Don’t You Dare Just Slap That Logo On That Event

Speaker at Business Conference and Presentation. Audience at the conference hall.

The days of just slapping your sponsor’s logo on the banner at your event are long gone, says entrepreneur Warwick Merry.

Emma Mackenzie
Posted by Emma Mackenzie

“The challenge in events today is not only getting sponsors, but keeping them,” he explains to B&T.

“It used to be they’d pay some money, stick their logo on a screen or notebook and everyone was happy. But now money is tighter, businesses are being asked for sponsorship for more and more things so we have to be smart about it. We actually have to partner with these businesses.”

Events are pouring out of every business orifice nowadays and it’s because of this saturation that sponsorship management is becoming more and more critical. Every year the events are getting bigger and better as businesses try to impress their consumers.

“Next year we’ve got to get not just the flashing lights, but the flashing lights that rotate, and laser beams and smoke!” quips Merry, meaning more money is spent on events now, and that extra wad of cash needs to come from somewhere.

Some events are also seeing less delegates going to them, adds Merry, which means the moolah being dished out by sponsors is even more valuable.

“With the global economic crisis a lot of companies cut back on their sponsoring,” he says. “Talking to some of my contacts, it used to be they would get $50,000 sponsorships pretty easily. And now they struggle. They can get the $25,000 sponsorships, but it’s hard to get the 50.”

There are three things sponsors need to be looking at when thinking about sponsoring an event. Merry calls them the three R’s.

Return on investment, where the business nabs some dollars back.

Return on objectives, where the reasons behind actually having the event are met.

Return on energy, meaning the energy you put in for the event was beneficial and meaningful to the event.

Merry says: “At the end of the day, an individual and a business only has so much energy they can put into what they’re doing, so you need to make sure you’re getting an appropriate return on the event.”

Getting the right sponsor for an event is another aspect the event organisers need to consider.
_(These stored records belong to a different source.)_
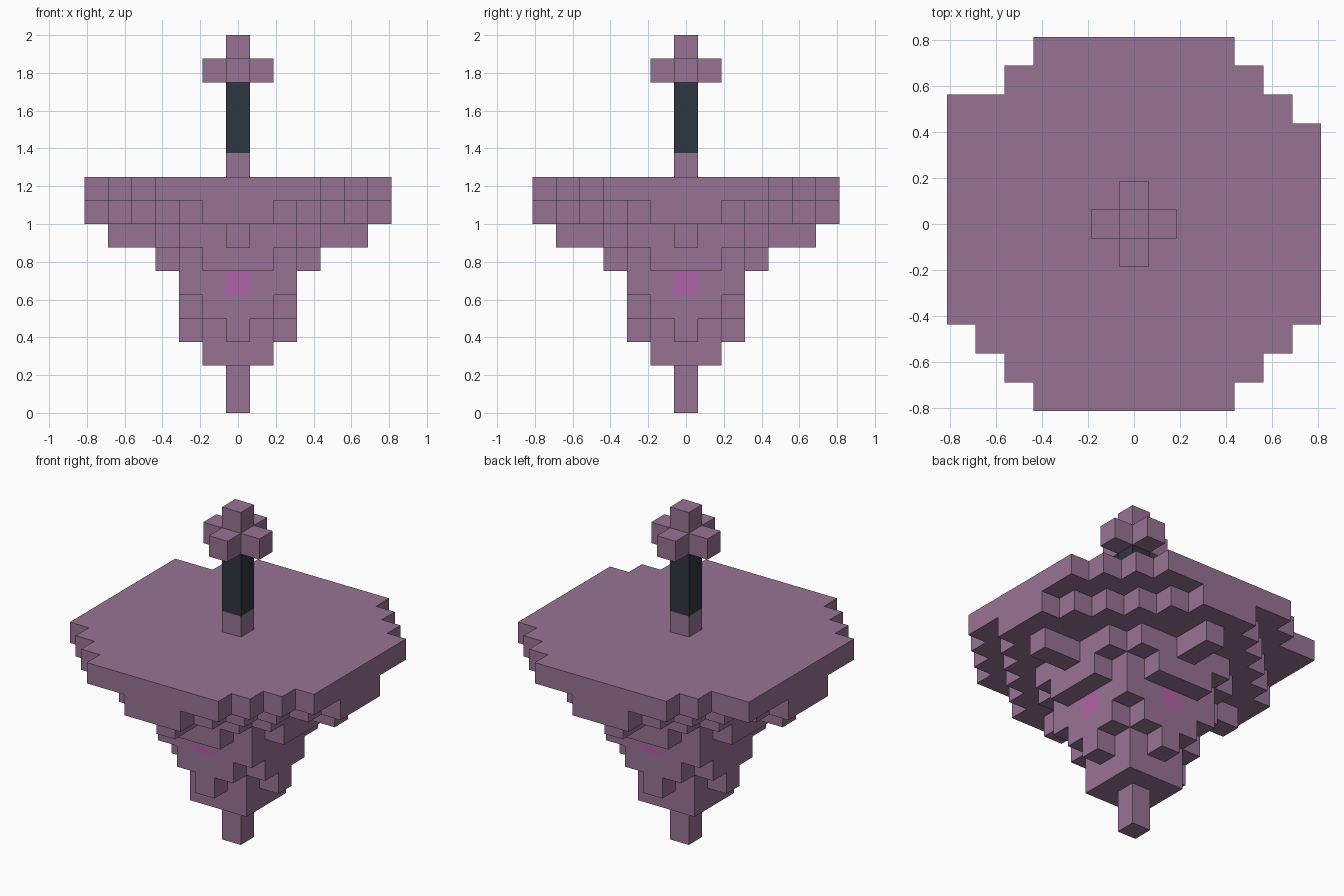
import bpy
import bmesh
from mathutils import Vector

UNIT = 0.125

cube = bpy.data.objects.get("Cube")
if cube:
    bpy.data.objects.remove(cube, do_unlink=True)


def make_material(name, rgb):
    mat = bpy.data.materials.new(name)
    mat.use_nodes = True
    mat.diffuse_color = (*rgb, 1)
    mat.node_tree.nodes["Principled BSDF"].inputs["Base Color"].default_value = (*rgb, 1)
    return mat


purple = make_material("dusty_purple", (0.314, 0.171, 0.296))
magenta = make_material("glowing_magenta", (0.434, 0.122, 0.392))
slate = make_material("dark_slate", (0.026, 0.037, 0.051))


def tier(level, reach):
    """Cells of one level; reach[i] is the half depth of column i, mirrored in x and y."""
    return {(x, y, level)
            for x in range(1 - len(reach), len(reach))
            for y in range(-reach[abs(x)], reach[abs(x)] + 1)}


def build_shell(name, cells, materials, rule=lambda cell: 0):
    """Skin a set of block cells, keeping only the exposed faces."""
    bm = bmesh.new()
    for cell in sorted(cells):
        centre = Vector((cell[0], cell[1], cell[2] + 0.5))
        for axis in range(3):
            for sign in (-1, 1):
                normal = Vector((0, 0, 0))
                normal[axis] = sign
                if tuple(int(c + n) for c, n in zip(cell, normal)) in cells:
                    continue
                u = Vector((0, 0, 0))
                u[(axis + 1) % 3] = 0.5
                v = normal.cross(u)
                mid = centre + normal * 0.5
                corners = (mid - u - v, mid + u - v, mid + u + v, mid - u + v)
                face = bm.faces.new([bm.verts.new(p * UNIT) for p in corners])
                face.material_index = rule(cell)
    bmesh.ops.remove_doubles(bm, verts=bm.verts, dist=UNIT * 0.01)
    mesh = bpy.data.meshes.new(name)
    bm.to_mesh(mesh)
    bm.free()
    for mat in materials:
        mesh.materials.append(mat)
    obj = bpy.data.objects.new(name, mesh)
    bpy.context.collection.objects.link(obj)


# Inverted stepped body, from the bottom spike up to the wide deck
tiers = [
    [0], [0],
    [1, 1],
    [2, 1, 0],
    [2, 2, 1],
    [2, 2, 2],
    [3, 3, 2, 1],
    [5, 3, 3, 2, 0, 0],
    [6, 6, 5, 4, 3, 2, 1],
    [6, 6, 6, 6, 5, 4, 3],
]
body = set()
for level, reach in enumerate(tiers):
    body |= tier(level, reach)
body.add((-6, 4, 9))  # odd block on one deck corner

# One glowing block in the middle of each side of the core
GLOW_LEVEL = 5
build_shell("stepped_body", body, [purple, magenta],
            lambda c: int(c[2] == GLOW_LEVEL and 0 in c[:2]))

# Mast: purple foot, dark shaft, cross-shaped finial
build_shell("mast_foot", tier(10, [0]), [purple])
build_shell("mast_shaft", tier(11, [0]) | tier(12, [0]) | tier(13, [0]), [slate])
build_shell("finial", tier(14, [1, 0]) | tier(15, [0]), [purple])
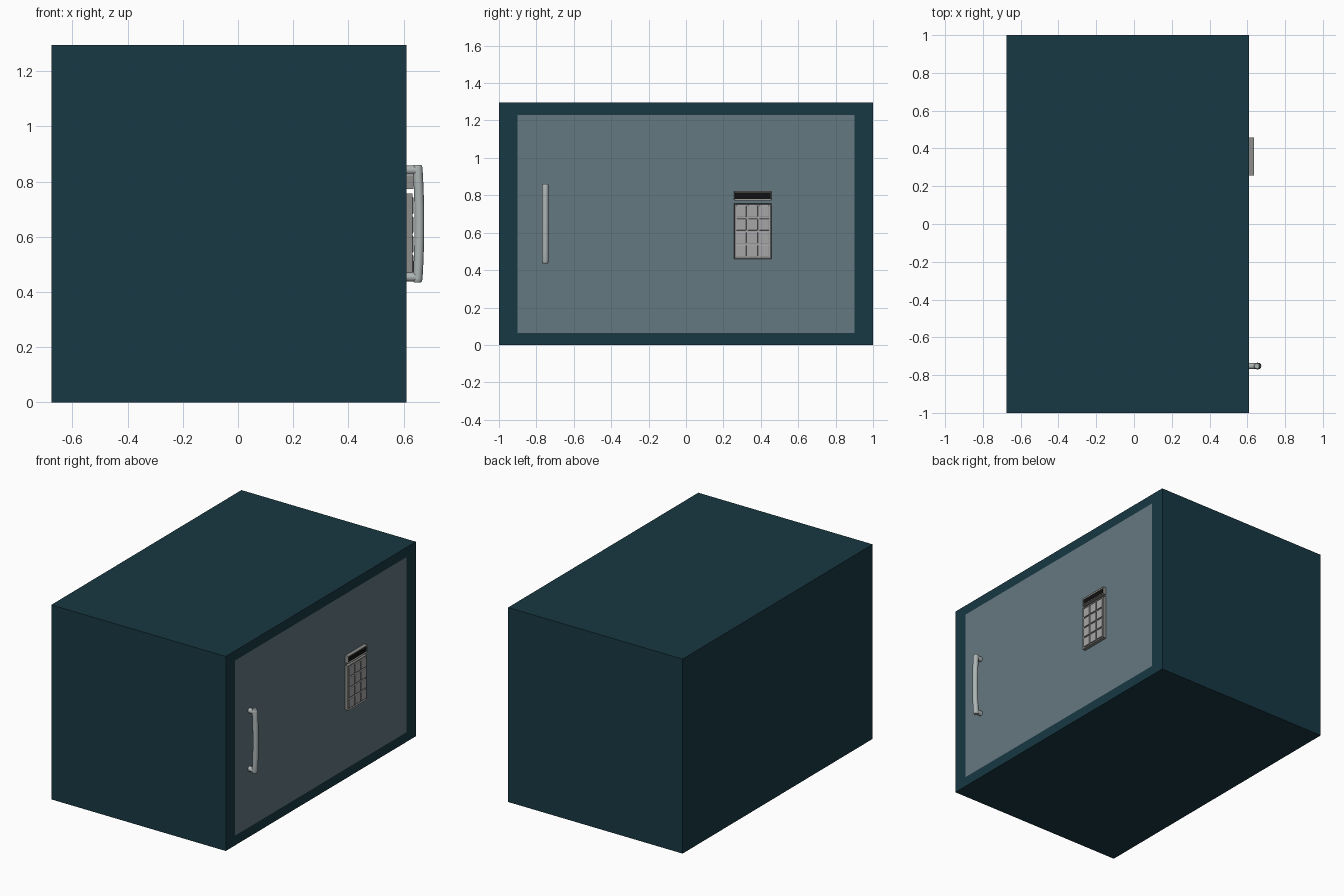
import bpy, bmesh
from mathutils import Vector

if "Cube" in bpy.data.objects:
    bpy.data.objects.remove(bpy.data.objects["Cube"])


def material(name, rgb):
    m = bpy.data.materials.new(name)
    m.diffuse_color = (*rgb, 1)
    m.use_nodes = True
    m.node_tree.nodes["Principled BSDF"].inputs["Base Color"].default_value = m.diffuse_color
    return m


TEAL = material("teal_paint", (0.009, 0.040, 0.056))
DOOR = material("door_grey", (0.127, 0.188, 0.216))
STEEL = material("steel", (0.42, 0.46, 0.46))
FRAME = material("keypad_frame", (0.27, 0.27, 0.26))
KEY = material("key_grey", (0.38, 0.38, 0.39))
BLACK = material("display_black", (0.005, 0.005, 0.005))
FACE = 0.61  # x of the safe's door plane


def add(name, bm, *mats):
    me = bpy.data.meshes.new(name)
    bm.to_mesh(me)
    bm.free()
    for m in mats:
        me.materials.append(m)
    ob = bpy.data.objects.new(name, me)
    bpy.context.collection.objects.link(ob)
    return ob


def cube(lo, hi):
    lo, hi = Vector(lo), Vector(hi)
    bm = bmesh.new()
    bmesh.ops.create_cube(bm, size=1)
    for v in bm.verts:
        v.co = (lo + hi) / 2 + v.co * (hi - lo)
    return bm


def box(name, lo, hi, mat, bevel=0.0):
    ob = add(name, cube(lo, hi), mat)
    if bevel:
        mod = ob.modifiers.new("bevel", "BEVEL")
        mod.width, mod.segments = bevel, 2
    return ob


def inset_front(bm, dy, dz, depth=0.0, index=1):
    """Inset the +x face by separate y and z margins, then push it in."""
    face = max(bm.faces, key=lambda f: f.calc_center_median().x)
    c = face.calc_center_median()
    bmesh.ops.inset_region(bm, faces=[face], thickness=0.001)
    for v in face.verts:
        s = v.co - c
        v.co.y = c.y + (abs(s.y) + 0.001 - dy) * (1 if s.y > 0 else -1)
        v.co.z = c.z + (abs(s.z) + 0.001 - dz) * (1 if s.z > 0 else -1)
        v.co.x -= depth
    face.material_index = index


# Safe body with the flush door
bm = cube((-0.675, -1, 0), (FACE, 1, 1.295))
inset_front(bm, 0.1, 0.065)
add("safe_body", bm, TEAL, DOOR)

# Display: frame with sunken dark window
bm = cube((FACE - 0.005, 0.257, 0.773), (0.635, 0.457, 0.822))
inset_front(bm, 0.005, 0.008, 0.004)
add("display", bm, FRAME, BLACK)

# Keypad tray and 3 x 4 keys
Y0, Y1, Z0, Z1 = 0.257, 0.457, 0.46, 0.757
bm = cube((FACE - 0.005, Y0, Z0), (0.632, Y1, Z1))
inset_front(bm, 0.006, 0.006, 0.006)
add("keypad_tray", bm, FRAME, KEY)
ky, kz = (Y1 - Y0 - 0.016) / 3, (Z1 - Z0 - 0.016) / 4
for r in range(4):
    for c in range(3):
        y, z = Y0 + 0.008 + c * ky, Z0 + 0.008 + r * kz
        box(f"key_{r}_{c}", (0.622, y + 0.004, z + 0.004),
            (0.635, y + ky - 0.004, z + kz - 0.004), KEY, 0.003)


# Handle: slightly bowed grip on two round posts
def rod(name, points, radius):
    cu = bpy.data.curves.new(name, "CURVE")
    cu.dimensions = "3D"
    cu.bevel_depth, cu.bevel_resolution, cu.use_fill_caps = radius, 4, True
    sp = cu.splines.new("POLY")
    sp.points.add(len(points) - 1)
    for p, (x, z, s) in zip(sp.points, points):
        p.co, p.radius = (x, -0.752, z, 1), s
    sp.use_smooth = True
    cu.materials.append(STEEL)
    ob = bpy.data.objects.new(name, cu)
    bpy.context.collection.objects.link(ob)


MID, HALF = 0.648, 0.213
grip = [(0.650, MID - HALF, 0.75), (0.650, MID - HALF + 0.006, 0.95)]
for i in range(9):
    t = -1 + i / 4
    grip.append((0.657 - 0.006 * t * t, MID + t * (HALF - 0.015), 1))
grip += [(0.650, MID + HALF - 0.006, 0.95), (0.650, MID + HALF, 0.75)]
rod("handle_grip", grip, 0.0175)
for side in (-1, 1):
    z = MID + side * 0.194
    rod("handle_post_" + ("lower" if side < 0 else "upper"),
        [(FACE - 0.01, z, 1), (0.652, z, 1)], 0.0165)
However, while being able to choose sponsors would be ideal, not everyone has their pick of the bunch.

“Most events are not bombarded with sponsors that they then turn back the ones they don’t like,” says Merry. But then where do you find the right sponsors for your event, the ones that actually want to come on board?

“The secret is in your target audience,” says Merry. “Because they are who the sponsor wants. However it may not be your industry,” he adds, citing an example of a high end insurance event bringing on a luxury car brand as a sponsor, as the car brand would want access to these high end types who would potentially purchase one of the fancy vehicles.
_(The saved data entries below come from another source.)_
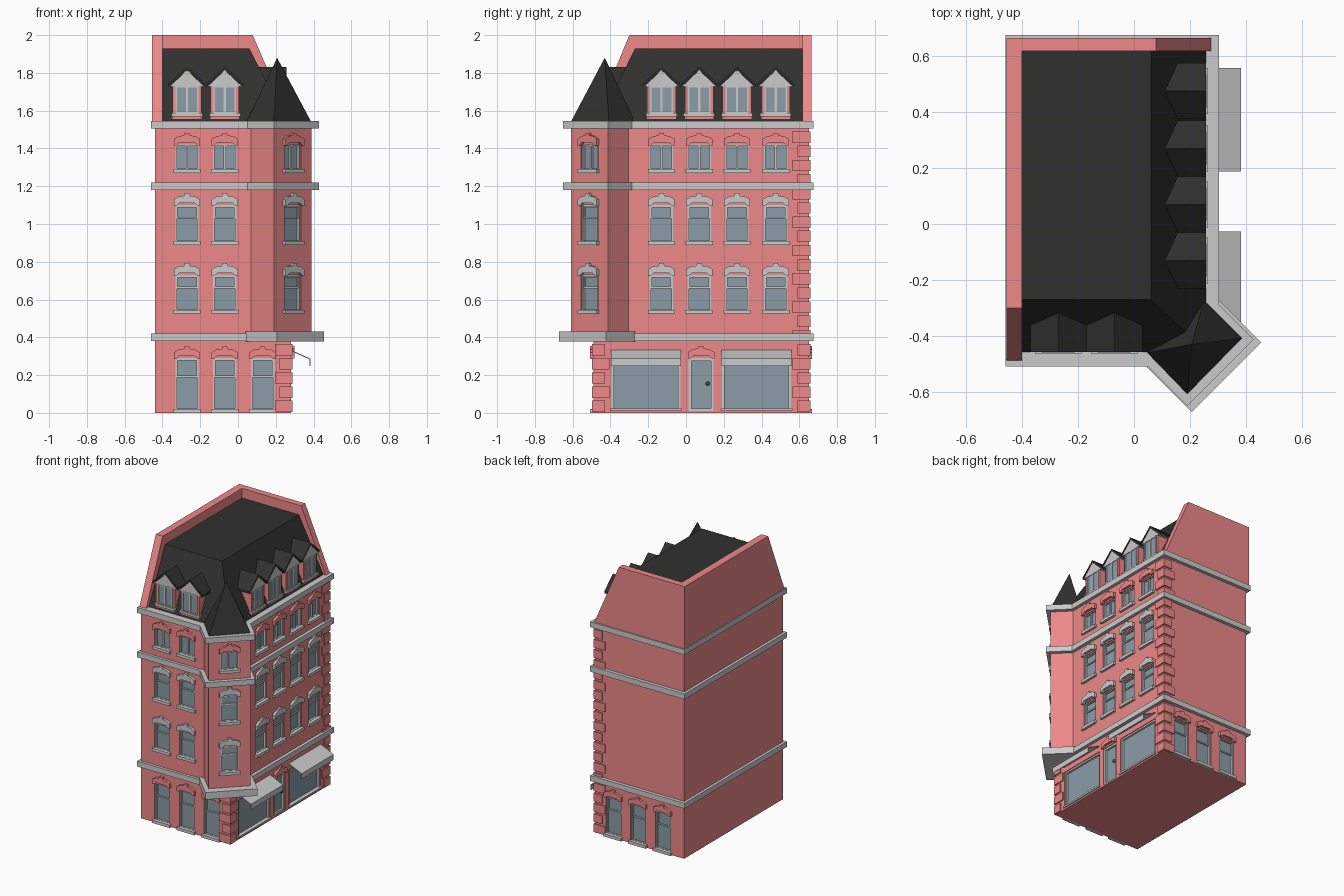
import bpy, bmesh
from math import radians
from mathutils import Matrix, Vector

if "Cube" in bpy.data.objects:
    bpy.data.objects.remove(bpy.data.objects["Cube"])


def material(name, rgb):
    m = bpy.data.materials.new(name)
    m.diffuse_color = (*rgb, 1)
    m.use_nodes = True
    m.node_tree.nodes["Principled BSDF"].inputs["Base Color"].default_value = m.diffuse_color
    return m


BRICK = material("brick", (0.85, 0.25, 0.25))
SLATE = material("slate", (0.03, 0.03, 0.028))
GLASS = material("glass", (0.26, 0.34, 0.39))
KNOB = material("dark_metal", (0.08, 0.08, 0.09))
parts = {}  # part name -> (bmesh, material)
PLAN = Matrix.Identity(4)


def mesh(part, mat):
    return parts.setdefault(part, (bmesh.new(), mat))[0]


def wall(x, y, turn):
    """Frame on a wall: u along the wall, v up, w outwards."""
    return (Matrix.Translation((x, y, 0)) @ Matrix.Rotation(radians(turn), 4, 'Z')
            @ Matrix.Rotation(radians(90), 4, 'X'))


def prism(part, mat, M, pts, a, b):
    bm = mesh(part, mat)
    lo = [bm.verts.new(M @ Vector((u, v, a))) for u, v in pts]
    hi = [bm.verts.new(M @ Vector((u, v, b))) for u, v in pts]
    faces = [bm.faces.new(lo[::-1]), bm.faces.new(hi)]
    n = len(pts)
    faces += [bm.faces.new((lo[i], lo[(i + 1) % n], hi[(i + 1) % n], hi[i])) for i in range(n)]
    bmesh.ops.recalc_face_normals(bm, faces=faces)


def box(part, mat, M, u0, u1, v0, v1, a, b):
    prism(part, mat, M, [(u0, v0), (u1, v0), (u1, v1), (u0, v1)], a, b)


def hull(part, mat, pts):
    bm = mesh(part, mat)
    bmesh.ops.convex_hull(bm, input=[bm.verts.new(p) for p in pts])


def ring(part, M, u0, u1, v0, v1, t, a, b):
    box(part, None, M, u0, u0 + t, v0, v1, a, b)
    box(part, None, M, u1 - t, u1, v0, v1, a, b)
    box(part, None, M, u0 + t, u1 - t, v0, v0 + t, a, b)
    box(part, None, M, u0 + t, u1 - t, v1 - t, v1, a, b)


def opening(M, h, z0, z1, frame, t=0.008):
    """Recess with glass and a frame."""
    box("cutter", None, M, -h, h, z0, z1, -0.025, 0.03)
    box("glazing", GLASS, M, -h, h, z0, z1, -0.03, -0.02)
    ring(frame, M, -h, h, z0, z1, t, -0.022, -0.006)


def hood(M, z, mat):
    half = [(0.07, -0.012), (0.07, 0.022), (0.045, 0.037), (0.016, 0.041), (0.012, 0.055)]
    under = [(0.056, -0.012), (0.04, 0.003)]
    pts = half + [(-u, v) for u, v in half[::-1]] + [(-u, v) for u, v in under] + under[::-1]
    prism("brick_hoods" if mat else "stone_hoods", mat, M, [(u, v + z) for u, v in pts], -0.005, 0.018)


def window(M, z0, z1, hood_mat=None, sash=True):
    h = 0.062
    opening(M, h, z0, z1, "window_frames")
    if sash:
        zm = z0 + (z1 - z0) * 0.63
        ring("window_sashes", M, -h + 0.004, h - 0.004, zm, z1 - 0.004, 0.009, -0.021, -0.012)
    else:
        box("window_sashes", None, M, -0.006, 0.006, z0, z1, -0.021, -0.01)
    box("window_sills", None, M, -0.072, 0.072, z0 - 0.015, z0 + 0.006, -0.01, 0.018)
    hood(M, z1 + 0.008, hood_mat)


# Walls: plain ground floor, upper floors with the corner turret
GROUND = [(-0.44, -0.49), (0.28, -0.49), (0.28, 0.65), (-0.44, 0.65)]
UPPER = [(-0.44, -0.49), (0.07, -0.49), (0.19, -0.61), (0.388, -0.412),
         (0.28, -0.304), (0.28, 0.65), (-0.44, 0.65)]
prism("ground_floor_walls", BRICK, PLAN, GROUND, 0, 0.385)
prism("upper_walls", BRICK, PLAN, UPPER, 0.385, 1.53)

# String courses and cornice
BAND = [(-0.46, -0.51), (0.05, -0.51), (0.19, -0.65), (0.428, -0.412),
        (0.303, -0.287), (0.303, 0.675), (-0.46, 0.675)]
for name, z0, z1 in (("first_band", 0.381, 0.42), ("second_band", 1.18, 1.22), ("cornice", 1.505, 1.545)):
    prism(name, None, PLAN, BAND, z0, z1)
prism("turret_base", None, PLAN, [(0.04, -0.505), (0.207, -0.672), (0.455, -0.424),
                                  (0.301, -0.27), (0.04, -0.27)], 0.378, 0.43)

# Upper windows on front, side and turret
XS = (-0.27, -0.07)
YS = (-0.13, 0.07, 0.27, 0.475)
bays = [wall(x, -0.49, 0) for x in XS] + [wall(0.28, y, 90) for y in YS] + [wall(0.289, -0.511, 45)]
for M in bays:
    window(M, 0.54, 0.73)
    window(M, 0.905, 1.10)
    window(M, 1.285, 1.42, BRICK, sash=False)

# Ground floor windows, front and back
for x in XS + (0.13,):
    for M in (wall(x, -0.49, 0), wall(x, 0.65, 180)):
        window(M, 0.015, 0.29, BRICK)

# Shopfronts with awnings
SIDE = wall(0, 0, 0)
for y in (-0.212, 0.373):
    M = wall(0.28, y, 90)
    opening(M, 0.182, 0.012, 0.29, "shop_frames", 0.012)
    box("shop_frames", None, M, -0.19, 0.19, 0.012, 0.024, -0.02, 0.008)
    prism("awnings", None, SIDE, [(0.278, 0.335), (0.383, 0.287), (0.383, 0.247), (0.379, 0.247),
                                  (0.379, 0.283), (0.278, 0.329)], -y - 0.185, -y + 0.185)

# Door
M = wall(0.28, 0.08, 90)
opening(M, 0.066, 0.01, 0.29, "door_frame", 0.014)
hood(M, 0.30, BRICK)
bmesh.ops.create_uvsphere(mesh("door_knob", KNOB), u_segments=12, v_segments=8, radius=0.011,
                          matrix=Matrix.Translation((0.272, 0.115, 0.155)))

# Quoins, alternating long and short
for y, s, top in ((-0.49, 1, 0.37), (0.65, -1, 1.49)):
    z, k = 0.005, 0
    while z + 0.06 < top + 0.02:
        lx, ly = ((0.085, 0.06), (0.06, 0.085))[k % 2]
        ys = sorted((y - s * 0.008, y + s * ly))
        box("quoins", BRICK, PLAN, 0.28 - lx, 0.288, *ys, z, z + 0.06)
        z, k = z + 0.075, k + 1

# Mansard roof and turret spire
hull("mansard_roof", SLATE, [(x, y, 1.54) for x in (-0.42, 0.26) for y in (-0.46, 0.64)]
     + [(x, y, 1.93) for x in (-0.42, 0.06) for y in (-0.27, 0.64)])
hull("turret_spire", SLATE, [(0.045, -0.46, 1.54), (0.19, -0.61, 1.54), (0.388, -0.408, 1.54),
                             (0.25, -0.27, 1.54), (0.207, -0.43, 1.88)])

# Gable parapets on the left and back
prism("left_parapet", BRICK, wall(-0.455, 0, 90),
      [(-0.49, 1.54), (0.665, 1.54), (0.665, 2.0), (-0.30, 2.0)], 0, 0.055)
prism("back_parapet", BRICK, wall(0, 0.665, 0),
      [(-0.455, 1.54), (0.278, 1.54), (0.078, 2.0), (-0.455, 2.0)], 0, 0.047)

# Dormers
for M in [wall(x, -0.452, 0) for x in XS] + [wall(0.252, y, 90) for y in YS]:
    box("dormer_walls", BRICK, M, -0.076, 0.076, 1.55, 1.735, -0.12, 0)
    prism("dormer_gables", None, M, [(-0.092, 1.728), (0.092, 1.728), (0, 1.815)], -0.1, 0.004)
    prism("dormer_roofs", SLATE, M, [(-0.1, 1.742), (-0.1, 1.727), (0, 1.815), (0.1, 1.727),
                                     (0.1, 1.742), (0, 1.832)], -0.16, 0.006)
    box("dormer_glazing", GLASS, M, -0.06, 0.06, 1.585, 1.73, -0.002, 0.002)
    ring("dormer_frames", M, -0.06, 0.06, 1.585, 1.73, 0.008, 0, 0.007)
    box("dormer_frames", None, M, -0.006, 0.006, 1.593, 1.722, 0, 0.006)
    box("dormer_sills", None, M, -0.082, 0.082, 1.57, 1.587, -0.02, 0.012)

# Turn every part into an object
objects = {}
for name, (bm, mat) in parts.items():
    me = bpy.data.meshes.new(name)
    bm.to_mesh(me)
    bm.free()
    if mat:
        me.materials.append(mat)
    objects[name] = bpy.data.objects.new(name, me)
    bpy.context.collection.objects.link(objects[name])

# Cut the window recesses
cutter = objects["cutter"]
cutter.hide_render = True
for name in ("ground_floor_walls", "upper_walls"):
    ob = objects[name]
    mod = ob.modifiers.new("recesses", 'BOOLEAN')
    mod.operation, mod.solver, mod.object = 'DIFFERENCE', 'EXACT', cutter
    bpy.context.view_layer.update()
    cut = bpy.data.meshes.new_from_object(ob.evaluated_get(bpy.context.evaluated_depsgraph_get()))
    ob.modifiers.clear()
    ob.data = cut
bpy.data.objects.remove(cutter)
“It’s about being creative about thinking where there’s good alignment where there’s no competitiveness, but people are getting access to the audience.”

Merry is speaking at the Asia-Pacific Incentives and Meetings Expo in Melbourne on Wednesday the 25th of February.

Check out Merry’s three common pitfalls brands face with sponsorship management too.